With the tense mood pushing European shares down for a third day and Wall Street set to fall again, global stocks were on course for their worst week since Donald Trump won November's election. North Korea said it was completing plans to fire four intermediate - range missiles over Japan to land near the U.S. Pacific island territory of Guam.
Inflation has risen 1.7 percent over the past 12 months, suggesting that inflation pressures remain well under control.
In an apparent response to Trump's tweet, a statement issued by North Korea's official KCNA news agency claimed the president is "driving the situation on the Korean peninsula to the brink of a nuclear war".
South Korea's KOSPI fell 1.7 per cent on Friday to its lowest since May 24, but its losses for the week were a relatively modest 3.2 per cent.
Many world stock markets have hit record or multi-year highs in recent weeks, leaving them vulnerable to a selloff, and the tensions over North Korea have proved to be the trigger.
The yen on Friday added to a strong weekly rally against the dollar of close to 1.5 per cent, hitting its highest versus the greenback in nearly four months, at 108.73 yen.
The yen tends to benefit during times of geopolitical or financial stress as Japan is the world's biggest creditor nation and there is an assumption that Japanese investors there will repatriate funds should a crisis materialize.

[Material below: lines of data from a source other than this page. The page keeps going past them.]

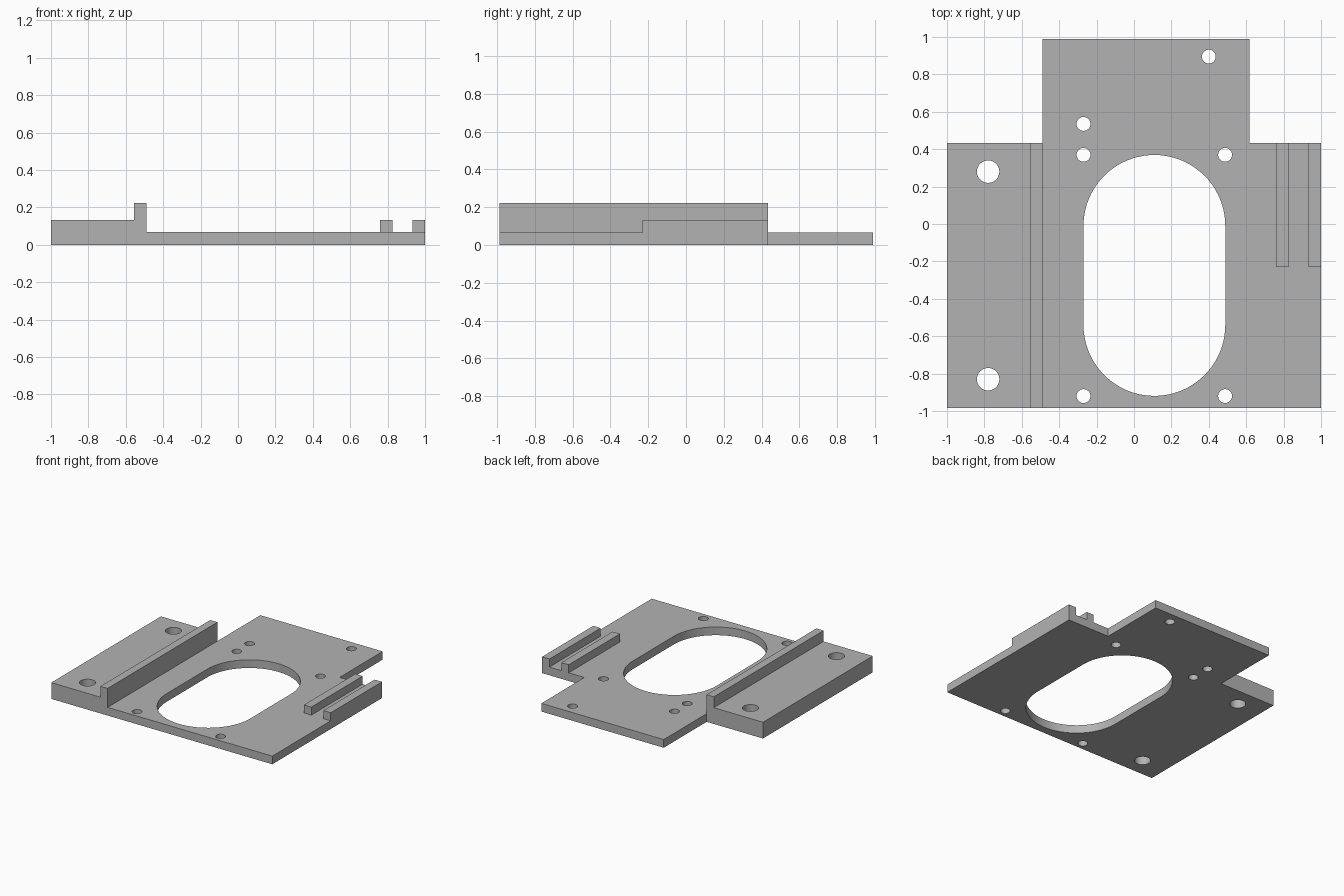
import bpy, bmesh
from math import pi, cos, sin

if "Cube" in bpy.data.objects:
    bpy.data.objects.remove(bpy.data.objects["Cube"])

FRONT, SHOULDER, BACK = -0.985, 0.433, 0.988
PLATE, STEP, RIB = 0.067, 0.133, 0.222

grey = bpy.data.materials.new("plain grey")
grey.use_nodes = True
grey.diffuse_color = (0.45, 0.45, 0.45, 1)
grey.node_tree.nodes["Principled BSDF"].inputs["Base Color"].default_value = grey.diffuse_color


def prism(name, points, offset):
    """Extrude a closed outline of 3D points along offset."""
    bm = bmesh.new()
    face = bm.faces.new([bm.verts.new(p) for p in points])
    result = bmesh.ops.extrude_face_region(bm, geom=[face], use_keep_orig=True)
    moved = [v for v in result["geom"] if isinstance(v, bmesh.types.BMVert)]
    bmesh.ops.translate(bm, verts=moved, vec=offset)
    bmesh.ops.recalc_face_normals(bm, faces=bm.faces)
    mesh = bpy.data.meshes.new(name)
    bm.to_mesh(mesh)
    bm.free()
    mesh.materials.append(grey)
    obj = bpy.data.objects.new(name, mesh)
    bpy.context.collection.objects.link(obj)
    return obj


def cutter(x, y_low, y_high, radius, steps=24):
    """Vertical round or slotted cutter through the full height."""
    points = []
    for y, start in ((y_high, 0), (y_low, pi)):
        for i in range(steps + 1):
            a = start + pi * i / steps
            if y_low == y_high and i == steps:
                continue
            points.append((x + radius * cos(a), y + radius * sin(a), -0.1))
    return prism("hole_cutter", points, (0, 0, 0.5))


def drill(obj, cutters):
    """Cut the openings, keep the result and discard the cutters."""
    for c in cutters:
        c.hide_render = True
        mod = obj.modifiers.new("opening", "BOOLEAN")
        mod.operation, mod.solver, mod.object = "DIFFERENCE", "EXACT", c
    bpy.context.view_layer.update()
    graph = bpy.context.evaluated_depsgraph_get()
    mesh = bpy.data.meshes.new_from_object(obj.evaluated_get(graph))
    obj.modifiers.clear()
    obj.data = mesh
    for c in cutters:
        bpy.data.objects.remove(c)
    bpy.ops.object.select_all(action="DESELECT")
    obj.select_set(True)
    bpy.context.view_layer.objects.active = obj
    bpy.ops.object.shade_smooth_by_angle(angle=0.5)


# Base plate with a rear tab
outline = [(-0.49, FRONT), (1, FRONT), (1, SHOULDER), (0.617, SHOULDER),
           (0.617, BACK), (-0.49, BACK)]
plate = prism("base_plate", [(x, y, 0) for x, y in outline], (0, 0, PLATE))

# Central slot and screw holes
corners = [(x, y) for x in (-0.27, 0.487) for y in (-0.92, 0.37)]
screws = corners + [(-0.27, 0.535), (0.4, 0.895)]
drill(plate, [cutter(0.109, -0.54, -0.01, 0.379, 40)]
      + [cutter(x, y, y, 0.037) for x, y in screws])

# Thick side flange with its upright rib
section = [(-1, 0), (-0.49, 0), (-0.49, RIB), (-0.555, RIB), (-0.555, STEP), (-1, STEP)]
flange = prism("side_flange", [(x, FRONT, z) for x, z in section],
               (0, SHOULDER - FRONT, 0))
drill(flange, [cutter(-0.78, y, y, 0.06) for y in (-0.83, 0.28)])

# Pair of guide rails
for name, x0, x1 in (("inner_rail", 0.758, 0.825), ("outer_rail", 0.933, 1)):
    section = [(x0, PLATE), (x1, PLATE), (x1, STEP), (x0, STEP)]
    prism(name, [(x, -0.23, z) for x, z in section], (0, SHOULDER + 0.23, 0))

Natural gas was also flat at $2.98 per 1,000 cubic feet.
Investors also drew some encouragement from new government data showing US inflation at the consumer level inched higher last month. "If you look at the gold price after the CPI (inflation) data, it tells you that the Fed is not going to be in any rush to increase the interest rate this year", said Naeem Aslam, chief market analyst at Think Markets.
European markets also slid in early trade after Wall Street indices suffered their biggest losses in almost three months Thursday, while the dollar struggled to recover from eight-week lows below 109 yen as investors fled to safe haven assets.
On the currency front, the United States dollar is trading at 108.82 yen compared to the 109.20 yen it fetched at the close of NY trading on Thursday.
The yield on the benchmark 10-year Treasury note settled at 2.191%, its lowest close since June 26, compared with 2.211% Thursday and 2.269% last Friday.
Gold, another classic safe haven asset, was trading at around US$1,285 per ounce, up more than two percent this week and near a nine-week high.
Ongoing global glut concerns lingered in oil markets despite a bigger-than-expected draw in US crude inventories.
The 30-year bond last rose 6/32 in price to yield 2.7847 percent, from 2.794 percent late on Thursday.
US crude fell 0.41 percent to $48.39 per barrel and Brent was last at $51.68, down 0.42 percent on the day.